Even a single session of mental relaxation or slow breathing can result in a temporary fall in blood pressure. Both the modalities increase the parasympathetic tone but have effects of different intensity on different autonomic parameters.
[Show abstract] [Hide abstract]
ABSTRACT: Despite a good adherence to lifestyle modifications and antihypertensive drugs, hypertension remains resistant in more than one-third of patients, thus creating the need for additional strategies, including non-pharmacologic approaches. Slow and deep breathing ("paced breathing") associated in the past with meditation has a direct antihypertensive effect by increasing baroreflex sensitivity. With the method of guiding the pace of breathing, a US Food and Drug Administration-certified device, RESPeRATE, may offer an easy, efficient, inexpensive, and noninvasive option for treating hypertension. Multiple studies showed a significant reduction of blood pressure when RESPeRATE was evaluated in a home and office setting. In conclusion, this review outlines the pathophysiologic background of paced respiration, describes RESPeRATE clinical trials, and presents briefly other guided breathing alternatives. Copyright © 2014 American Society of Hypertension. Published by Elsevier Inc. All rights reserved.Journal of the American Society of Hypertension (JASH) 10/2014; DOI:10.1016/j.jash.2014.10.002 · 2.68 Impact Factor
[Show abstract] [Hide abstract]

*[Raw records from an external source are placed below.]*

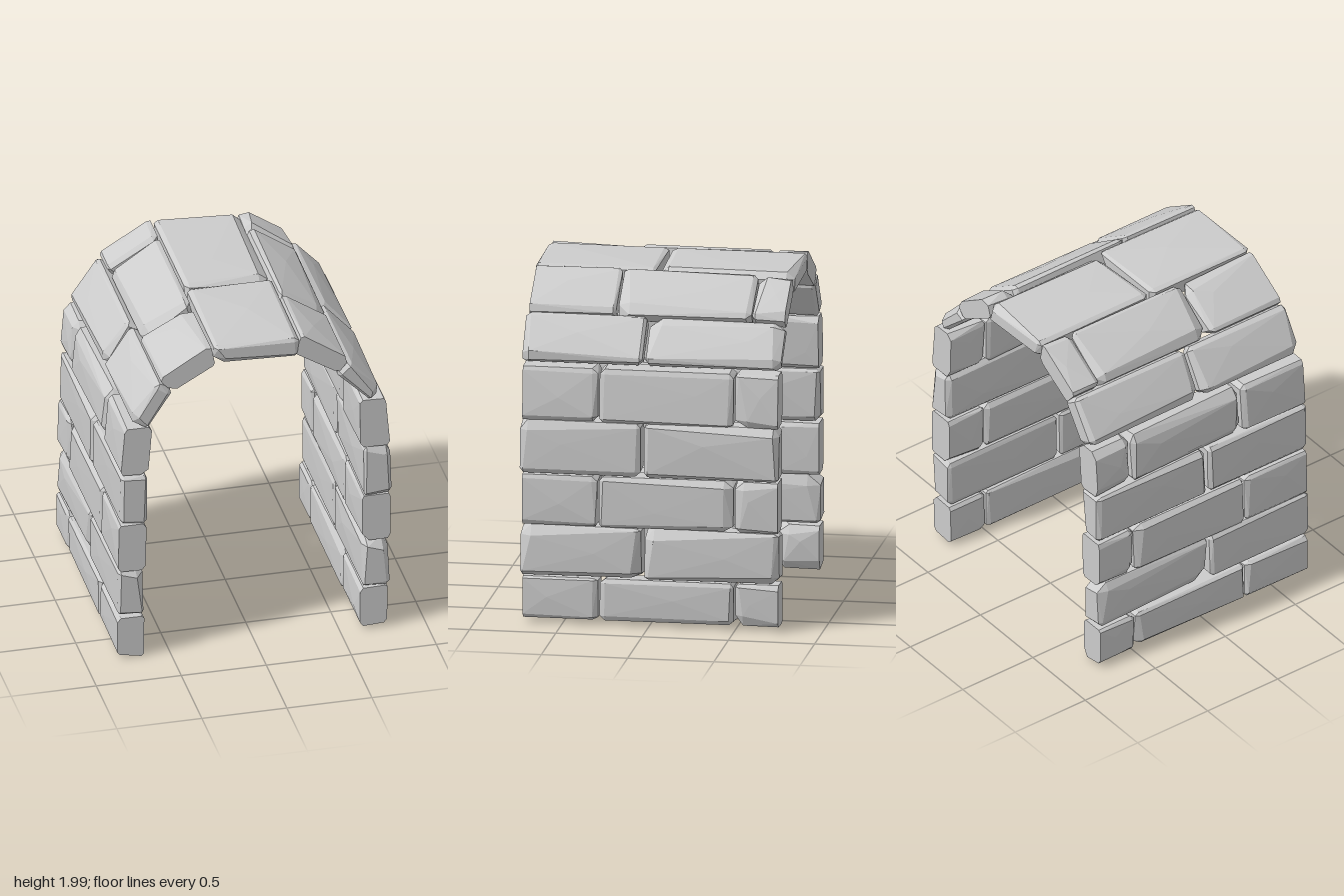
import * as THREE from 'three';
import { ConvexGeometry } from 'three/addons/geometries/ConvexGeometry.js';

// small seeded generator for the chiselled irregularity
let seed = 7;
function rand(a, b) {
  seed = (seed * 16807) % 2147483647;
  return a + (b - a) * (seed / 2147483647);
}

// Course cross-sections in x,y: inner start, inner end, outer end, outer start
const leftCourses = [
  [[-0.655, 0.0], [-0.652, 0.265], [-0.81, 0.265], [-0.81, 0.03]],
  [[-0.655, 0.28], [-0.648, 0.565], [-0.805, 0.575], [-0.81, 0.29]],
  [[-0.645, 0.57], [-0.638, 0.875], [-0.80, 0.875], [-0.805, 0.575]],
  [[-0.638, 0.88], [-0.635, 1.195], [-0.79, 1.195], [-0.795, 0.89]],
  [[-0.63, 1.2], [-0.605, 1.51], [-0.765, 1.51], [-0.79, 1.21]],
  [[-0.635, 1.51], [-0.47, 1.735], [-0.575, 1.795], [-0.745, 1.555]],
  [[-0.49, 1.725], [-0.235, 1.87], [-0.26, 2.0], [-0.565, 1.815]],
];
const rightCourses = [
  [[0.615, 0.02], [0.618, 0.27], [0.78, 0.275], [0.775, 0.03]],
  [[0.63, 0.28], [0.632, 0.575], [0.79, 0.58], [0.79, 0.285]],
  [[0.63, 0.585], [0.63, 0.88], [0.797, 0.88], [0.795, 0.585]],
  [[0.64, 0.885], [0.638, 1.205], [0.8, 1.2], [0.803, 0.89]],
  [[0.62, 1.205], [0.615, 1.515], [0.768, 1.51], [0.795, 1.2]],
  [[0.675, 1.515], [0.47, 1.715], [0.555, 1.785], [0.755, 1.56]],
  [[0.49, 1.72], [0.235, 1.88], [0.275, 1.995], [0.56, 1.8]],
];
const keyCourse = [[0.25, 1.865], [-0.24, 1.868], [-0.24, 1.99], [0.26, 1.985]];

// Depth ranges of the stones in a course; "cut" marks flat sawn ends
const threeStones = [
  { z: [-0.75, -0.5], cut: [true, false] },
  { z: [-0.49, 0.285], cut: [false, false] },
  { z: [0.295, 0.73], cut: [false, true] },
];
const threeVault = [
  { z: [-0.75, -0.56], cut: [true, false] },
  { z: [-0.555, 0.22], cut: [false, false] },
  { z: [0.23, 0.73], cut: [false, true] },
];
const twoStones = [
  { z: [-0.755, 0.025], cut: [false, false] },
  { z: [0.045, 0.745], cut: [false, false] },
];

// Chiselled stone: hull of a skewed box with unevenly bevelled corners
function stoneGeometry(quad, z, cut) {
  const [a, b, c, d] = quad.map((p) => new THREE.Vector2(...p));
  const length = a.distanceTo(b), thick = a.distanceTo(d), depth = z[1] - z[0];
  const at = (u, v, w) => {
    const p = a.clone().lerp(b, u).lerp(d.clone().lerp(c, u), v);
    return new THREE.Vector3(p.x, p.y, z[0] + w * depth);
  };
  const points = [];
  for (const u of [0, 1]) for (const v of [0, 1]) for (const w of [0, 1]) {
    const chip = rand(0, 1) < 0.22 ? 2.2 : 1;
    const inset = (corner, amount) => corner + (corner ? -1 : 1) * amount;
    const cu = inset(u, rand(0.012, 0.03) * chip / length);
    const cv = inset(v, rand(0.01, 0.022) * chip / thick);
    if (cut[w]) {
      points.push(at(u, cv, w), at(cu, v, w));
    } else {
      const cw = inset(w, rand(0.012, 0.035) * chip / depth);
      points.push(at(cu, cv, w), at(u, cv, cw), at(cu, v, cw));
    }
  }
  // shallow swell on the inner and outer faces
  for (const side of [0, 1]) {
    const swell = rand(0.002, 0.01) / thick;
    points.push(at(rand(0.3, 0.7), side ? 1 + swell : -swell, rand(0.25, 0.75)));
  }
  return new ConvexGeometry(points);
}

export function createModel() {
  seed = 7;
  const model = new THREE.Group();
  model.name = 'stoneArchway';
  const stone = new THREE.MeshStandardMaterial({ color: 0xcccccc });
  stone.name = 'grey stone';

  function addCourse(name, quad, layout) {
    const course = new THREE.Group();
    course.name = name;
    layout.forEach(({ z, cut }, i) => {
      const mesh = new THREE.Mesh(stoneGeometry(quad, z, cut), stone);
      mesh.name = `${name}Stone${i + 1}`;
      course.add(mesh);
    });
    model.add(course);
  }

  // walls and vault, alternating bond
  const sides = [['right', leftCourses], ['left', rightCourses]];
  for (const [side, courses] of sides) {
    courses.forEach((quad, i) => {
      const layout = i % 2 ? twoStones : i === 6 ? threeVault : threeStones;
      const part = i < 5 ? 'WallCourse' : 'VaultCourse';
      addCourse(`${side}${part}${i + 1}`, quad, layout);
    });
  }

  // crown of the arch
  addCourse('keystone', keyCourse, twoStones);
  return model;
}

ABSTRACT: Cigarette craving usually occurs in conjunction with unpleasant feelings including stress, as part of a withdrawal syndrome. Progressive Muscle Relaxation (PMR), a behavioural technique used to reduce stress by concentrating on achieving muscle relaxation, may reduce levels of cigarette craving and other substance-related negative feelings and withdrawal symptoms.Methods Demographic and cigarette use data were collected from thirty-two experienced smokers at the King Chulalongkorn Memorial Hospital, Bangkok, Thailand using the Semi-Structured Assessment for Drug Dependence and Alcoholism. Participants were asked to refrain from smoking for at least three hours before the visit (acute abstinence) and were randomly allocated to a one-session PMR group (n = 16) or a control activity group (e.g. reading newspaper, n = 16). The intervention group was instructed to practice PMR individually in a quiet, private, air-conditioned room for about 20 minutes. Craving, other substance-related feelings and autonomic nervous responses (e.g. blood pressure and pulse rate) were assessed immediately before and after the one-session intervention.ResultsThere were no differences in demographics, cigarette use/dependence, and baseline craving characteristics between the PMR and control groups. However, the control group had higher levels of high and paranoia feeling, and pulse rate than the PMR group at baseline. After practicing PMR, but not after a control activity, smokers undergoing acute abstinence had significantly lower levels of cigarette craving, withdrawal symptoms and systolic blood pressure than at baseline. After controlling for baseline differences, abstaining smokers using PMR had lower levels of cigarette craving, withdrawal symptoms and systolic blood pressure than smokers who undertook a control activity.ConclusionsPMR significantly reduces cigarette craving, withdrawal symptoms and blood pressure in smokers undergoing acute abstinence. PMR may be used as an adjunct to cigarette dependency treatments.Behavior Therapy 11/2014; 46(2). DOI:10.1016/j.beth.2014.10.002 · 2.43 Impact Factor
12/2014; 1(1). DOI:10.1186/s40639-014-0005-9